Eddie’s fork clatters against his plate as Bev glides back to the kitchen. He twists in his seat and stares at Glasses Guy who doesn’t bother to have the decency to look sheepish. At least before, when he was eating the guy’s food and basking in the generosity of a total stranger, Eddie sort of had the higher ground since it hadn’t been him making Bev laugh smugly like that.

Now though, the guy is maintaining steady eye contact with Eddie and wearing a shit-eating grin as he unzips his hoody to reveal an IHOP polo shirt underneath.

His nametag reads ‘Richie’ and Eddie sort of wants to eat the table.

“Well, I gotta get back to work now, Ace,” Richie announces, sliding out of his booth. “But if you ever come back, I’ll make sure we get the expensive mayo in for you. And some extra hash browns too.”

With that, he taps the brim of his hat in a two-fingered salute, sends Eddie a wink and turns around to disappear into the kitchen.

Eddie is left sitting at the booth, trying and failing to process what just happened. He stares down at the uneaten omelette in front of him then promptly grabs his wallet, drops a twenty on the table and scarpers.


“How was work?” Stanley asks when Eddie opens the door and walks into their shared apartment. He speaks quietly, so Patty must still be sleeping, which makes sense since Eddie often goes to bed when Stan starts his job at the asscrack of dawn.

“Work was work,” Eddie says tiredly. His mind is still at an IHOP booth downtown.

“You want any breakfast?” Stan says. He opens the fridge door and pulls out a red packet. “I got you hash browns from the store, by the way.”

Eddie stops in the middle of the hallway and stares at Stan, holding up the food bag with information printed on it announcing that the contents inside can be cooked from frozen.

“N-no, I’m good, thanks,” Eddie manages. “I’m just going to head to bed.”

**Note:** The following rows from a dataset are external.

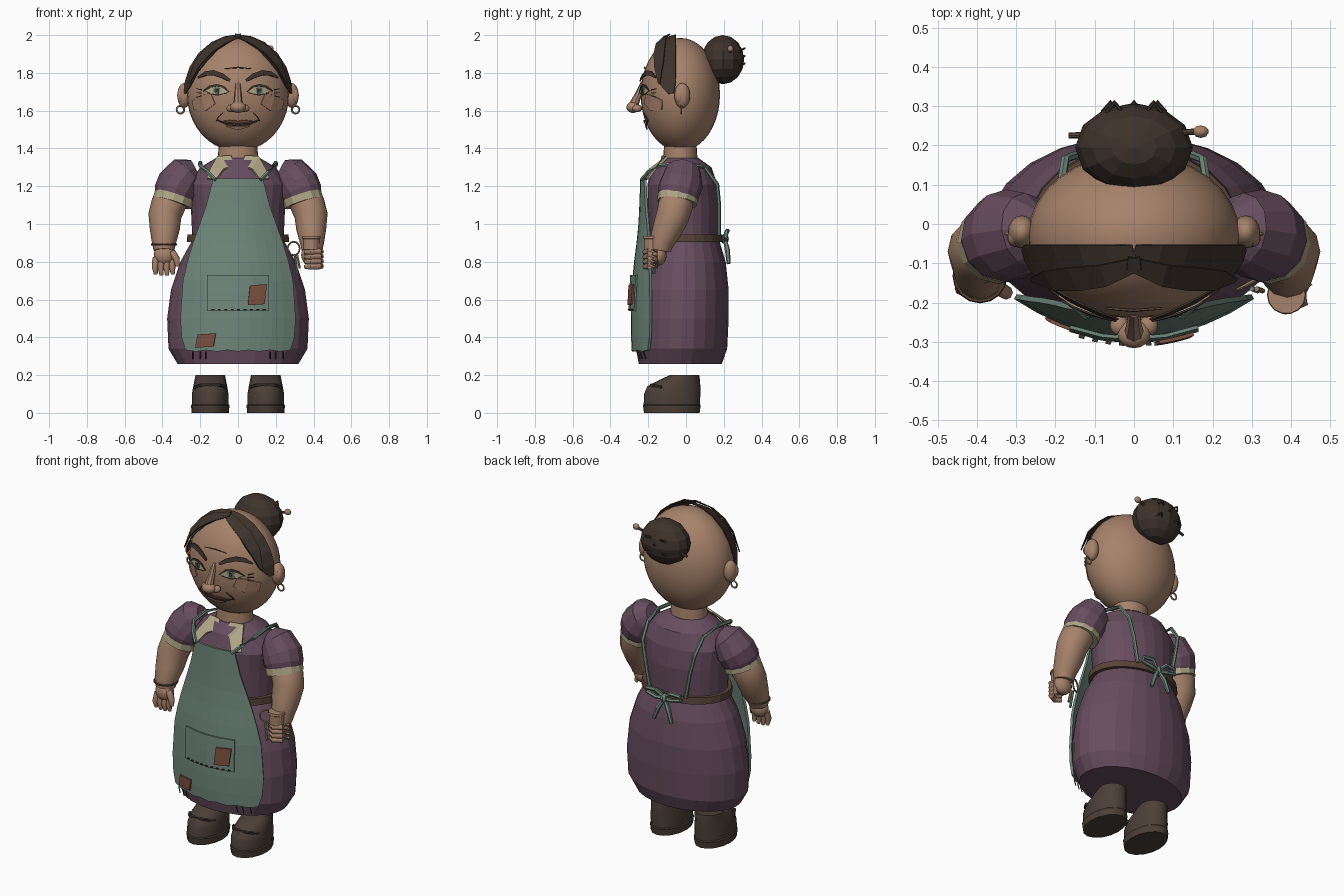
import bpy, math
from mathutils import Vector

def mat(name, r, g, b):
    m = bpy.data.materials.new(name)
    m.diffuse_color = (r, g, b, 1)
    return m

SKIN = mat("skin", .38, .225, .145)
BLUSH = mat("blush", .40, .22, .145)
PURPLE = mat("plum_cloth", .135, .074, .112)
GREEN = mat("sage_cloth", .160, .245, .200)
CREAM = mat("cream_cloth", .43, .38, .24)
HAIR = mat("dark_hair", .048, .033, .025)
BOOT = mat("boot_leather", .072, .050, .038)
BELT = mat("belt_leather", .098, .058, .040)
RUST = mat("rust_patch", .205, .084, .051)
GOLD = mat("old_brass", .36, .24, .13)

def build(name, verts, faces, m, smooth=0, thick=0):
    me = bpy.data.meshes.new(name)
    me.from_pydata([tuple(v) for v in verts], [], faces)
    ob = bpy.data.objects.new(name, me)
    bpy.context.collection.objects.link(ob)
    me.materials.append(m)
    if thick:
        s = ob.modifiers.new("thickness", "SOLIDIFY")
        s.thickness, s.offset = thick, 0
    bpy.context.view_layer.objects.active = ob
    bpy.ops.object.select_all(action="DESELECT")
    ob.select_set(True)
    bpy.ops.object.mode_set(mode="EDIT")
    bpy.ops.mesh.select_all(action="SELECT")
    bpy.ops.mesh.normals_make_consistent(inside=False)
    bpy.ops.object.mode_set(mode="OBJECT")
    if smooth:
        bpy.ops.object.shade_smooth_by_angle(angle=math.radians(smooth))
    return ob

def skin_rings(name, rings, m, smooth=0):
    n = len(rings[0])
    verts = [v for r in rings for v in r]
    faces = [(i*n+j, i*n+(j+1) % n, (i+1)*n+(j+1) % n, (i+1)*n+j)
             for i in range(len(rings)-1) for j in range(n)]
    faces += [tuple(range(n))[::-1], tuple(range(len(verts)-n, len(verts)))]
    return build(name, verts, faces, m, smooth)

def loft(name, prof, m, cx=0, n=24, smooth=0):
    """Stack of oval sections: (z, half width, front y, back y)."""
    return skin_rings(name, [[(cx + rx*math.cos(2*math.pi*k/n),
                      (f+b)/2 + (b-f)/2*math.sin(2*math.pi*k/n), z)
                      for k in range(n)] for z, rx, f, b in prof], m, smooth)

def tube(name, pts, radii, m, n=8, smooth=0):
    pts = [Vector(p) for p in pts]
    if not isinstance(radii, (list, tuple)):
        radii = [radii]*len(pts)
    rings = []
    for i, (p, r) in enumerate(zip(pts, radii)):
        t = (pts[min(i+1, len(pts)-1)] - pts[max(i-1, 0)]).normalized()
        ref = Vector((0, 1, 0)) if abs(t.y) < .9 else Vector((1, 0, 0))
        u = (ref - t*ref.dot(t)).normalized()
        v = t.cross(u)
        rings.append([p + r*(u*math.cos(2*math.pi*k/n) + v*math.sin(2*math.pi*k/n)) for k in range(n)])
    return skin_rings(name, rings, m, smooth)

def ball(name, c, r, m, seg=16, rings=10, smooth=True):
    bpy.ops.mesh.primitive_uv_sphere_add(segments=seg, ring_count=rings, location=c)
    ob = bpy.context.object
    ob.name, ob.scale = name, r
    ob.data.materials.append(m)
    if smooth:
        bpy.ops.object.shade_smooth()
    return ob

def hoop(name, c, r, thin, m, rot=(0, 0, 0)):
    bpy.ops.mesh.primitive_torus_add(location=c, rotation=rot, major_radius=r, minor_radius=thin,
                                     major_segments=16, minor_segments=6)
    bpy.context.object.name = name
    bpy.context.object.data.materials.append(m)

# Head surface lookup and ribbons laid onto it
HC, HR = Vector((0, -.03, 1.685)), Vector((.27, .21, .30))

def on_head(x, z, off):
    a, c = x/HR.x, (z-HC.z)/HR.z
    s = math.hypot(a, c)
    if s > .995:
        a, c = a*.995/s, c*.995/s
    b = -math.sqrt(1-a*a-c*c)
    nrm = Vector((a/HR.x, b/HR.y, c/HR.z)).normalized()
    return HC + Vector((a*HR.x, b*HR.y, c*HR.z)) + nrm*off

def ribbon(name, pts, widths, m, off=.006, thick=.005):
    verts = []
    for i, (x, z) in enumerate(pts):
        p, q = pts[max(i-1, 0)], pts[min(i+1, len(pts)-1)]
        d = Vector((q[0]-p[0], q[1]-p[1])).normalized()
        w = widths[i]/2
        verts += [on_head(x - d.y*w, z + d.x*w, off), on_head(x + d.y*w, z - d.x*w, off)]
    build(name, verts, [(2*i, 2*i+1, 2*i+3, 2*i+2) for i in range(len(pts)-1)], m, 0, thick)

# Dress, belt and neck
loft("dress", [(.26, .32, -.25, .19), (.34, .368, -.265, .218), (.5, .375, -.265, .226),
               (.65, .355, -.255, .226), (.8, .305, -.235, .21), (.9, .25, -.20, .18),
               (.95, .243, -.195, .172), (1.1, .25, -.205, .178), (1.21, .265, -.205, .165),
               (1.3, .20, -.175, .135), (1.35, .115, -.125, .065)], PURPLE)
loft("belt", [(.905, .27, -.215, .197), (.945, .268, -.213, .192)], BELT)
loft("neck", [(1.3, .11, -.125, .065), (1.36, .107, -.12, .06), (1.43, .10, -.115, .055)], SKIN, smooth=40)

# Apron: a bowed sheet
APRON = [(1.24, .13, -.235), (1.1, .165, -.24), (1.0, .20, -.245), (.9, .235, -.255), (.8, .265, -.268),
         (.7, .288, -.278), (.5, .302, -.285), (.4, .295, -.284), (.325, .275, -.28)]

def on_apron(x, z, off=0):
    y = APRON[0][2]
    for a, b in zip(APRON, APRON[1:]):
        if b[0] <= z <= a[0]:
            y = a[2] + (b[2]-a[2])*(a[0]-z)/(a[0]-b[0])
    return Vector((x, y + 1.1*x*x - off, z))

def grid(name, rows, m, thick):
    n = len(rows[0])
    build(name, [v for r in rows for v in r],
          [(i*n+j, i*n+j+1, (i+1)*n+j+1, (i+1)*n+j) for i in range(len(rows)-1) for j in range(n-1)],
          m, 0, thick)

grid("apron", [[on_apron(w*k/5, z + (.008*(k % 2) if z < .35 else 0)) for k in range(-5, 6)]
               for z, w, _ in APRON], GREEN, .014)

def plate(name, x0, x1, z0, z1, off, m, skew=0):
    grid(name, [[on_apron(x0+(x1-x0)*k/4 + skew*j, z0+(z1-z0)*j/2 + skew*k/4, off) for k in range(5)]
                for j in range(3)], m, .009)

plate("pocket", -.163, .163, .54, .73, .016, GREEN)
plate("pocket_patch", .052, .14, .57, .675, .026, RUST, .006)
plate("hem_patch", -.225, -.13, .345, .415, .012, RUST, .006)
for k in range(9):
    plate("pocket_stitch", -.14+.034*k, -.126+.034*k, .546, .551, .023, HAIR)
for sx in (-1, 1):
    for x in (.17, .20, .24):
        tube("hem_stitch", [(sx*x, on_apron(x, .33).y-.008, .325), (sx*x, on_apron(x, .33).y+.005, .285)],
             .004, HAIR, 4)

# Apron ties and bow
for sx in (-1, 1):
    tube("shoulder_strap", [(sx*.12, -.235, 1.235), (sx*.16, -.20, 1.275), (sx*.20, -.14, 1.31), (sx*.20, -.02, 1.325),
                            (sx*.185, .10, 1.30), (sx*.175, .165, 1.21), (sx*.15, .175, 1.1), (sx*.12, .175, .94)],
         .011, GREEN, 6)
    tube("bow_loop", [(0, .20, .92), (sx*.05, .22, .965), (sx*.11, .215, .96), (sx*.115, .21, .935),
                      (sx*.05, .215, .92), (0, .20, .92)], .012, GREEN, 6)
    tube("bow_tail", [(0, .205, .92), (sx*.035, .22, .86), (sx*.06, .225, .79)], [.01, .014, .01], GREEN, 6)
ball("bow_knot", (0, .205, .92), (.024, .022, .026), GREEN, 8, 6, False)

# Collar flaps
for sx in (-1, 1):
    build("collar_flap", [(sx*.025, -.135, 1.305), (sx*.035, -.125, 1.36), (sx*.11, -.10, 1.355),
                          (sx*.145, -.165, 1.29), (sx*.165, -.20, 1.24), (sx*.115, -.228, 1.235),
                          (sx*.075, -.19, 1.29)],
          [(0, 1, 2, 6), (2, 3, 6), (3, 4, 5, 6)], CREAM, 0, .012)

# Sleeves, cuffs, arms and boots, both sides
for sx in (-1, 1):
    tube("sleeve", [(sx*.23, -.01, 1.295), (sx*.27, -.015, 1.275), (sx*.315, -.025, 1.21), (sx*.335, -.04, 1.165),
                    (sx*.347, -.048, 1.125)], [.05, .095, .115, .112, .098], PURPLE, 12)
    tube("cuff", [(sx*.337, -.043, 1.15), (sx*.349, -.048, 1.112)], .106, CREAM, 12)
    tube("arm", [(sx*.34, -.042, 1.15), (sx*.37, -.055, 1.1), (sx*.387, -.07, 1.045), (sx*.388, -.10, .97),
                 (sx*.392, -.13, .90), (sx*.392, -.137, .86)], [.085, .092, .088, .079, .064, .055], SKIN, 12, 40)
    ball("palm", (sx*.39, -.145, .835), (.056, .043, .055), SKIN)
    loft("boot", [(0, .098, -.222, .072), (.04, .102, -.228, .078), (.045, .096, -.224, .074), (.1, .097, -.222, .076),
                  (.14, .09, -.205, .076), (.175, .083, -.14, .074), (.2, .078, -.085, .07)], BOOT, sx*.147, 16, 35)
    tube("boot_strap", [(sx*.147-.085, -.13, .135), (sx*.147-.05, -.185, .148), (sx*.147+.05, -.185, .148),
                        (sx*.147+.085, -.13, .135)], .009, HAIR, 5)

# Open hand and bracelet
for k in range(4):
    x = -.435 + .03*k
    tube("finger", [(x, -.15, .82), (x*1.01, -.165, .77), (x, -.16, .725 + .006*abs(k-1.5))],
         [.018, .017, .01], SKIN, 8, 50)
tube("thumb", [(-.35, -.16, .85), (-.325, -.175, .815), (-.32, -.175, .775)], [.02, .018, .011], SKIN, 8, 50)
hoop("bracelet", (-.392, -.132, .892), .064, .006, BELT)

# Closed hand holding a cup, with a key ring at the belt
loft("cup", [(.80, .036, -.215, -.143), (.86, .038, -.218, -.142), (.865, .044, -.224, -.136),
             (.92, .044, -.224, -.136), (.924, .05, -.23, -.13), (.937, .048, -.228, -.132)], SKIN, .388, 14)
for k in range(4):
    z = .855 - .026*k
    tube("curled_finger", [(.44, -.15, z), (.43, -.195, z), (.385, -.215, z-.003), (.355, -.195, z-.003)],
         [.015, .017, .016, .011], SKIN, 8, 50)
hoop("key_ring", (.295, -.15, .87), .036, .005, GOLD, (math.pi/2, 0, .5))
for k in range(2):
    tube("key", [(.30+.012*k, -.165, .84), (.315+.012*k, -.17, .735+.03*k)], .007, (GREEN, GOLD)[k], 6)

# Head, ears and earrings
ball("head", HC, HR, SKIN, 32, 20)
for sx in (-1, 1):
    ball("ear", (sx*.285, -.02, 1.68), (.036, .042, .066), SKIN)
    ball("ear_inner", (sx*.303, -.035, 1.68), (.02, .024, .04), BLUSH, 10, 8)
    hoop("earring", (sx*.305, -.025, 1.605), .02, .005, GOLD, (math.pi/2, 0, 0))

# Nose
tube("nose_bridge", [(0, -.225, 1.75), (0, -.25, 1.69), (0, -.28, 1.625)], [.014, .018, .026], SKIN, 8, 40)
ball("nose_tip", (0, -.28, 1.618), (.042, .036, .03), SKIN)
for sx in (-1, 1):
    ball("nostril", (sx*.037, -.258, 1.612), (.024, .026, .02), SKIN, 12, 8)

# Facial details
for sx in (-1, 1):
    def line(name, pts, widths, m, off=.006):
        ribbon(name, [(sx*x, z) for x, z in pts], widths, m, off)
    line("eye", [(.05, 1.70), (.08, 1.706), (.11, 1.709), (.14, 1.708), (.17, 1.705)],
         [.004, .034, .044, .034, .004], CREAM)
    line("iris", [(.092, 1.707), (.102, 1.707), (.118, 1.707), (.128, 1.707)], [.018, .036, .036, .018], GREEN, .009)
    line("pupil", [(.101, 1.707), (.119, 1.707)], [.02, .02], HAIR, .012)
    line("upper_lid", [(.045, 1.698), (.08, 1.727), (.11, 1.733), (.145, 1.726), (.178, 1.704)],
         [.004, .011, .012, .011, .004], HAIR, .010)
    line("lower_lid", [(.06, 1.692), (.11, 1.683), (.16, 1.694)], [.003, .006, .003], BELT, .009)
    line("eyebrow", [(.042, 1.758), (.08, 1.782), (.125, 1.797), (.165, 1.793), (.205, 1.772)],
         [.014, .024, .026, .022, .006], HAIR, .012)
    line("cheek", [(.13, 1.662), (.18, 1.642), (.235, 1.63)], [.055, .085, .05], BLUSH, .004)
    line("smile_fold", [(.078, 1.59), (.10, 1.57), (.115, 1.545)], [.003, .007, .003], BELT)
    for k in range(3):
        line("eye_crease", [(.19, 1.71-.016*k), (.216, 1.716-.022*k)], [.005, .003], HAIR)
    # Swept hair strands parted in the middle
    line("hair_sweep", [(0, 1.99), (.06, 1.968), (.12, 1.935), (.18, 1.88), (.225, 1.815), (.25, 1.75), (.263, 1.69)],
         [.03, .05, .06, .07, .06, .045, .008], HAIR, .018)
    line("hair_strand", [(-.015, 1.972), (.07, 1.945), (.14, 1.90), (.195, 1.835), (.235, 1.74)],
         [.012, .03, .035, .03, .006], HAIR, .03)
ribbon("mouth", [(-.11, 1.552), (-.06, 1.532), (0, 1.527), (.06, 1.532), (.11, 1.552)],
       [.003, .01, .012, .01, .003], HAIR)
ribbon("upper_lip", [(-.08, 1.546), (-.03, 1.546), (0, 1.541), (.03, 1.546), (.08, 1.546)],
       [.003, .014, .012, .014, .003], RUST, .007)
ribbon("lower_lip", [(-.06, 1.522), (0, 1.512), (.06, 1.522)], [.004, .018, .004], BLUSH, .01)
ribbon("forehead_line", [(-.07, 1.82), (0, 1.827), (.07, 1.82)], [.003, .006, .003], BELT)

# Bun with a ball-headed pin
ball("hair_bun", (0, .195, 1.87), (.15, .113, .13), HAIR, 12, 8, False)
tube("bun_pin", [(-.165, .225, 1.83), (.165, .235, 1.925)], .008, BELT, 8)
ball("pin_ball", (.17, .235, 1.927), (.02, .016, .018), SKIN, 10, 8)
for x, z in ((-.05, 1.93), (.05, 1.93), (-.06, 1.85), (.06, 1.85), (0, 1.89)):
    tube("bun_clip", [(x-.02, .285, z-.012), (x, .31, z), (x+.02, .285, z-.012)], .006, HAIR, 5)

He waves quickly to Stan and slips into his bedroom, soundly shutting the door behind him and pressing his back against the wood.

The fact that he could have had hash browns at home all along should be making him way more annoyed than he is. In fact, that more he thinks about broad shoulders and a wide grin and tortoise shell glasses, he realises that he isn’t annoyed at all.

But he’s way too fucking tired to unpack that tonight.